Paperwork: Florida AS-IS Real Estate Contract; Offer to Close Checklist of Tasks for ByOwner Sellers

After the Contract is Signed

After the contract is signed, many things need to be done before the closing date. Almost every contact has some kind of contingency, think of a contingency as a condition that needs to be satisfied before the closing takes place.

Some standard contingencies are:

  • Financing
  • Home Inspection
  • Appraisal
  • Sale of the home of the buyer
  • Repairs 

Contingencies either have to be removed in writing in order for the closing to occur or they are self-executing (they contain language that removes the contingency automatically.)

What is the seller’s responsibility after the contract is signed?

  1. Pick a title company and deliver the contact and the contact information for the buyers and the buyers’ agent if any.
  2. Follow up with the title company to make sure the buyers deposit the earnest money on time.
  3. Follow up with the buyer’s mortgage company to check on the status of the financing.
  4. Talk to the title company to make sure everything is moving along smoothly. Title companies can usually tell when the buyer is having issues with the financing. For example, lenders don’t offer surveys until they are pretty sure the loan is good.
  5. If the buyer requires repairs after the inspection, the seller has to complete the repairs before the closing day walkthrough.

The buyers have to make sure the inspection is done on time and that they can obtain home insurance plus anything else required by the lender.

At Settlement

A final walkthrough needs to be done before the closing to make sure all repairs are completed and the seller has moved out.

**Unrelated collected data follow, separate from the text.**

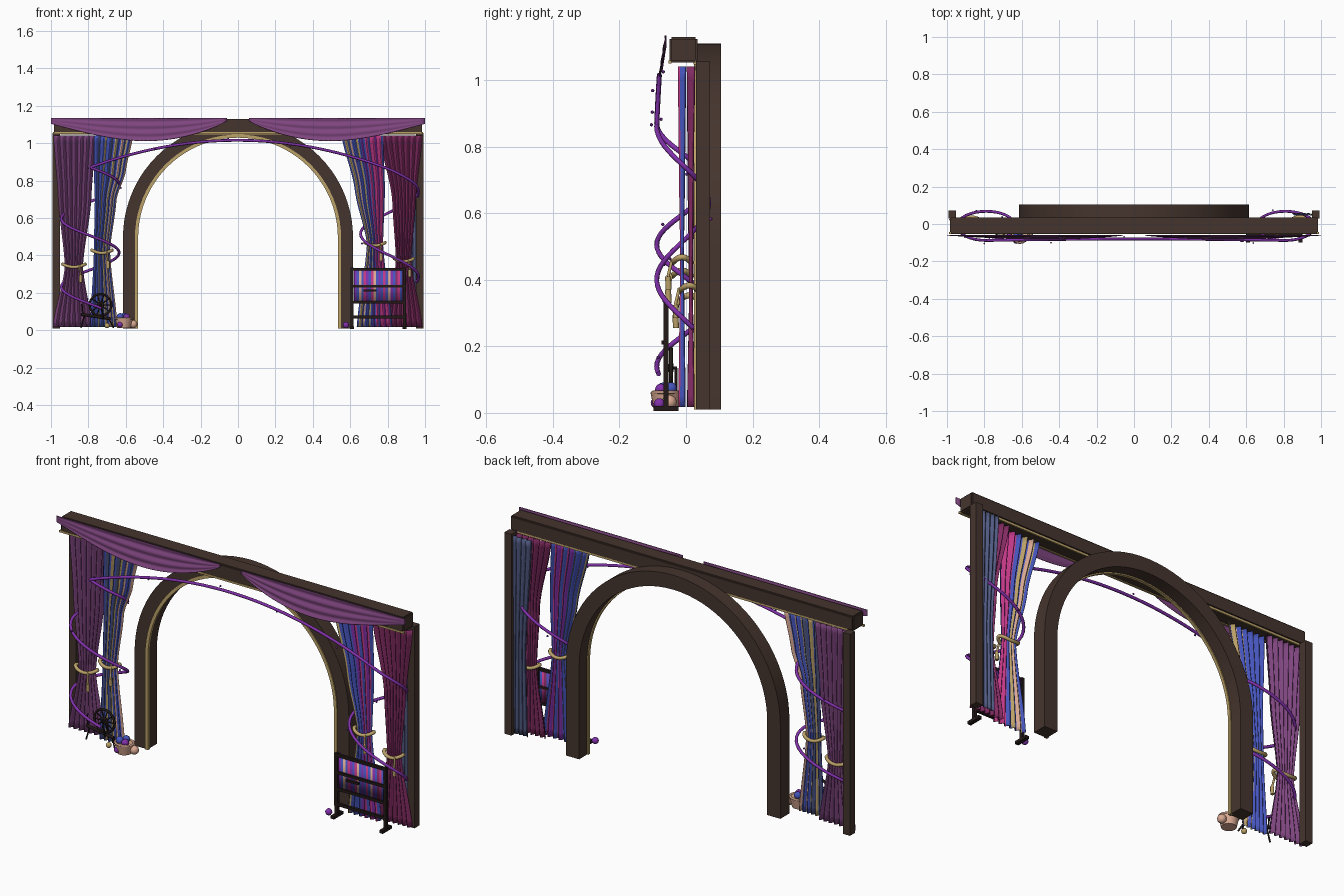
import bpy, bmesh, math, random
from mathutils import Vector

random.seed(4)
if "Cube" in bpy.data.objects:
    bpy.data.objects.remove(bpy.data.objects["Cube"], do_unlink=True)


def material(name, r, g, b):
    m = bpy.data.materials.new(name)
    m.use_nodes = True
    m.diffuse_color = (r, g, b, 1)
    m.node_tree.nodes["Principled BSDF"].inputs["Base Color"].default_value = (r, g, b, 1)
    return m


wood = material("brown wood", .06, .035, .027)
dark = material("dark wood", .016, .01, .009)
purple = material("plum cloth", .21, .06, .21)
magenta = material("wine cloth", .23, .025, .125)
pink = material("pink cloth", .53, .04, .24)
blue = material("blue cloth", .06, .09, .5)
slate = material("slate cloth", .08, .1, .22)
gold = material("gold trim", .5, .36, .14)
peach = material("peach wicker", .7, .4, .29)
violet = material("violet vine", .22, .03, .4)


def finish(name, bm, mats, smooth=False):
    mesh = bpy.data.meshes.new(name)
    bmesh.ops.recalc_face_normals(bm, faces=bm.faces)
    bm.to_mesh(mesh)
    bm.free()
    ob = bpy.data.objects.new(name, mesh)
    bpy.context.collection.objects.link(ob)
    for m in mats:
        mesh.materials.append(m)
    if smooth:
        smooth_it(ob)
    return ob


def smooth_it(ob):
    bpy.ops.object.select_all(action="DESELECT")
    ob.select_set(True)
    bpy.context.view_layer.objects.active = ob
    bpy.ops.object.shade_smooth_by_angle(angle=math.radians(50))


def box(name, xs, ys, zs, mat, bevel=0):
    bm = bmesh.new()
    bmesh.ops.create_cube(bm, size=1)
    for v in bm.verts:
        v.co = [r[0] + (c + .5) * (r[1] - r[0]) for c, r in zip(v.co, (xs, ys, zs))]
    if bevel:
        bmesh.ops.bevel(bm, geom=bm.edges[:], offset=bevel, segments=2, affect="EDGES")
    return finish(name, bm, [mat])


def ball(name, center, radius, mat, detail=12):
    bm = bmesh.new()
    bmesh.ops.create_uvsphere(bm, u_segments=detail, v_segments=detail // 2 + 2, radius=radius)
    bmesh.ops.translate(bm, verts=bm.verts, vec=center)
    return finish(name, bm, [mat], True)


def tube(name, points, radius, mat, closed=False):
    curve = bpy.data.curves.new(name, "CURVE")
    curve.dimensions = "3D"
    curve.bevel_depth = radius
    curve.bevel_resolution = 2
    curve.use_fill_caps = True
    spline = curve.splines.new("POLY")
    spline.points.add(len(points) - 1)
    for p, co in zip(spline.points, points):
        p.co = (*co, 1)
    spline.use_cyclic_u = closed
    curve.materials.append(mat)
    ob = bpy.data.objects.new(name, curve)
    bpy.context.collection.objects.link(ob)
    bpy.ops.object.select_all(action="DESELECT")
    ob.select_set(True)
    bpy.context.view_layer.objects.active = ob
    bpy.ops.object.convert(target="MESH")
    smooth_it(ob)
    return ob


def sheet(name, cols, rows, place, mats, rule, thickness):
    bm = bmesh.new()
    grid = [[bm.verts.new(place(i / cols, j / rows)) for i in range(cols + 1)] for j in range(rows + 1)]
    for j in range(rows):
        for i in range(cols):
            f = bm.faces.new((grid[j][i], grid[j][i + 1], grid[j + 1][i + 1], grid[j + 1][i]))
            f.material_index = rule(i / cols)
    ob = finish(name, bm, mats, True)
    solid = ob.modifiers.new("thickness", "SOLIDIFY")
    solid.thickness = thickness
    solid.offset = 0
    return ob


def arch(name, inner, outer, y0, y1, mat, steps=40):
    center, foot = .495, .01
    def outline(r):
        bow = [(r * math.cos(math.pi * k / steps), center + r * math.sin(math.pi * k / steps)) for k in range(steps + 1)]
        return [(r, foot)] + bow + [(-r, foot)]
    bm = bmesh.new()
    loops = [[bm.verts.new((x, y, z)) for x, z in outline(r)]
             for r, y in ((inner, y0), (outer, y0), (outer, y1), (inner, y1))]
    for a, b in zip(loops, loops[1:] + loops[:1]):
        for k in range(len(a) - 1):
            bm.faces.new((a[k], a[k + 1], b[k + 1], b[k]))
    for k in (0, -1):
        bm.faces.new([loop[k] for loop in loops])
    finish(name, bm, [mat], True)


# frame: arch, beam, posts and gilded edges
arch("arch", .54, .615, .03, .105, wood)
arch("arch_trim", .534, .551, .024, .04, gold)
box("top_beam", (-.985, .985), (-.05, .035), (1.053, 1.13), wood, .006)
for side, label in ((-1, "right"), (1, "left")):
    box(label + "_post", sorted((side * .952, side * .992)), (.03, .072), (.01, 1.055), wood)
box("front_beam_trim", (-.99, .99), (-.053, -.044), (1.049, 1.059), gold)
box("back_beam_trim", (-.95, .95), (.022, .03), (1.046, 1.056), gold)


# curtains: each key is height, left edge, right edge
def curtain(name, keys, y, folds, mats, pattern):
    def place(u, v):
        z = .018 + v * 1.022
        lo, hi = next((a, b) for a, b in zip(keys, keys[1:]) if z <= b[0] + .001)
        t = (z - lo[0]) / (hi[0] - lo[0])
        t = (t + t * t * (3 - 2 * t)) / 2
        left, right = (lo[k] + t * (hi[k] - lo[k]) for k in (1, 2))
        depth = .05 * (right - left)
        return left + u * (right - left), y + depth * math.cos(u * folds * math.tau), z
    sheet(name, folds * 12, 30, place, mats, lambda u: pattern[int(u * len(pattern) + .01)], .003)


curtain("right_outer_curtain", [(.01, -.99, -.78), (.34, -.925, -.83), (.7, -.96, -.785), (1.05, -.985, -.76)],
        .015, 7, [purple], [0])
curtain("right_inner_curtain", [(.01, -.79, -.645), (.42, -.77, -.685), (.7, -.765, -.65), (.85, -.77, -.6), (1.05, -.77, -.56)],
        -.012, 6, [blue, gold, slate, peach], [0, 0, 2, 0, 0, 1, 0, 0, 2, 0, 1, 0, 0, 3, 0, 1, 0, 3])
curtain("left_inner_curtain", [(.01, .635, .825), (.46, .69, .775), (.75, .625, .785), (1.05, .553, .775)],
        -.012, 6, [blue, gold, pink, violet, peach], [0, 1, 0, 4, 0, 0, 1, 0, 3, 0, 2, 0, 2, 2, 3, 2, 2, 0])
curtain("left_outer_curtain", [(.01, .79, .985), (.37, .845, .925), (.7, .825, .95), (1.05, .755, .985)],
        .015, 7, [magenta], [0])
curtain("left_back_curtain", [(.01, .87, .96), (.45, .88, .955), (1.05, .845, .955)],
        .052, 4, [slate], [0])

# gold cord ties with hanging tassels
for name, x, y, z, r in (("right_outer", -.877, .01, .345, .06), ("right_inner", -.727, -.012, .42, .054),
                         ("left_inner", .732, -.012, .46, .054), ("left_outer", .887, .01, .375, .052)):
    ring = [(x + r * math.cos(a), y + .028 * math.sin(a), z + .008 * math.cos(a * 2))
            for a in (math.tau * k / 24 for k in range(24))]
    tube(name + "_tie", ring, .009, gold, True)
    tail = [Vector((x + r * .5, y - .03, z)), Vector((x + r * .6, y - .042, z - .05)), Vector((x + r * .6, y - .04, z - .09))]
    tube(name + "_cord", tail[:2], .005, gold)
    tube(name + "_tassel", tail[1:], .009, gold)


# swags: gathered cloth with long horizontal folds
def swag(name, side):
    def place(u, v):
        x = side * (.06 + u * .94)
        sag = math.sin(math.pi * u ** .85) if u < 1 else 0
        low = 1.118 - .015 * u - .1 * sag
        bulge = .007 + .018 * sag * (1 - v)
        y = -.053 - bulge - .003 * sag * math.cos(v * math.tau * 3)
        return x, y, low + v * (1.134 - low)
    sheet(name, 40, 32, place, [purple], lambda u: 0, .004)


swag("right_swag", -1)
swag("left_swag", 1)


# vine: a shallow garland with a coil around each pair of curtains
def coil(x, top, pitch, turns):
    out = []
    for k in range(int(turns * 32)):
        a = math.tau * k / 32
        out.append(Vector((x + .155 * math.sin(a), -.01 - .078 * math.cos(a), top - pitch * k / 32)))
    return out


right_coil = coil(-.79, .87, .365, 2.1)
left_coil = coil(.81, .86, .46, 1.35)
start, end = right_coil[0], left_coil[0]
garland = []
for k in range(41):
    t = k / 40
    p = start.lerp(end, t)
    garland.append(p + Vector((0, .008 * math.sin(math.pi * t), .15 * (1 - (2 * t - 1) ** 2))))
for label, path in (("garland", garland), ("right_coil", right_coil), ("left_coil", left_coil)):
    tube(label + "_vine", path, .0075, violet)
    for p in path[::9]:
        offset = Vector([random.uniform(-.02, .02) for _ in range(3)])
        ball(label + "_bud", p + offset, .005, violet, 6)

# spinning wheel
hub = Vector((-.735, -.045, .135))
for label, r, thick in (("rim", .058, .006), ("hub", .012, .007)):
    tube("wheel_" + label, [hub + Vector((r * math.cos(math.tau * k / 28), 0, r * math.sin(math.tau * k / 28)))
                            for k in range(28)], thick, dark, True)
for k in range(5):
    d = Vector((math.cos(math.pi * k / 5), 0, math.sin(math.pi * k / 5))) * .057
    tube("wheel_spoke", [hub - d, hub + d], .003, dark)
tube("wheel_bench", [(-.84, -.045, .085), (-.68, -.045, .06)], .008, dark)
tube("wheel_axle", [hub - Vector((0, .018, 0)), hub + Vector((0, .018, 0))], .005, dark)
for y in (-.06, -.03):
    tube("wheel_support", [(-.735, y, .135), (-.72, y, .06)], .004, dark)
    tube("wheel_leg", [(-.69, -.045, .06), (-.665, y, .012)], .004, dark)
tube("wheel_back_leg", [(-.82, -.045, .08), (-.84, -.045, .012)], .004, dark)
tube("spindle", [(-.83, -.045, .085), (-.835, -.045, .14)], .004, dark)

# wicker basket with yarn balls
bm = bmesh.new()
bmesh.ops.create_cone(bm, cap_ends=True, segments=16, radius1=.036, radius2=.047, depth=.05)
bmesh.ops.translate(bm, verts=bm.verts, vec=(-.61, -.06, .036))
finish("basket", bm, [peach], True)
tube("basket_rim", [(-.61 + .047 * math.cos(math.tau * k / 20), -.06 + .04 * math.sin(math.tau * k / 20), .062)
                    for k in range(20)], .005, peach, True)
for center, r, mat in (((-.63, -.07, .072), .019, blue), ((-.595, -.075, .07), .018, violet),
                       ((-.61, -.045, .074), .018, blue), ((-.7, -.06, .024), .014, gold),
                       ((-.56, -.05, .032), .022, peach), ((-.63, -.09, .03), .016, violet),
                       ((.577, -.08, .027), .017, violet)):
    ball("yarn_ball", center, r, mat)

# standing loom with striped weaving
for x in (.61, .89):
    box("loom_upright", (x - .008, x + .008), (-.068, -.052), (.012, .335), dark)
    box("loom_foot", (x - .01, x + .01), (-.098, -.022), (.005, .02), dark)
for z in (.325, .235, .15, .07):
    box("loom_bar", (.602, .898), (-.068, -.054), (z - .007, z + .007), dark)
box("loom_shuttle", (.67, .74), (-.074, -.062), (.206, .217), dark)
weave = [blue, pink, violet, peach, magenta]
order = [2, 0, 3, 0, 1, 2, 0, 1, 3, 0, 2, 0, 1, 0, 3, 2, 0, 4, 1, 0]
sheet("loom_cloth", 20, 1, lambda u, v: (.62 + u * .26, -.058, .15 + v * .17), weave,
      lambda u: order[int(u * 20 + .01)], .004)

The title company takes care of everything on settlement day and issues the checks.

That’s all folks! Happy selling! Let me know if you have any questions.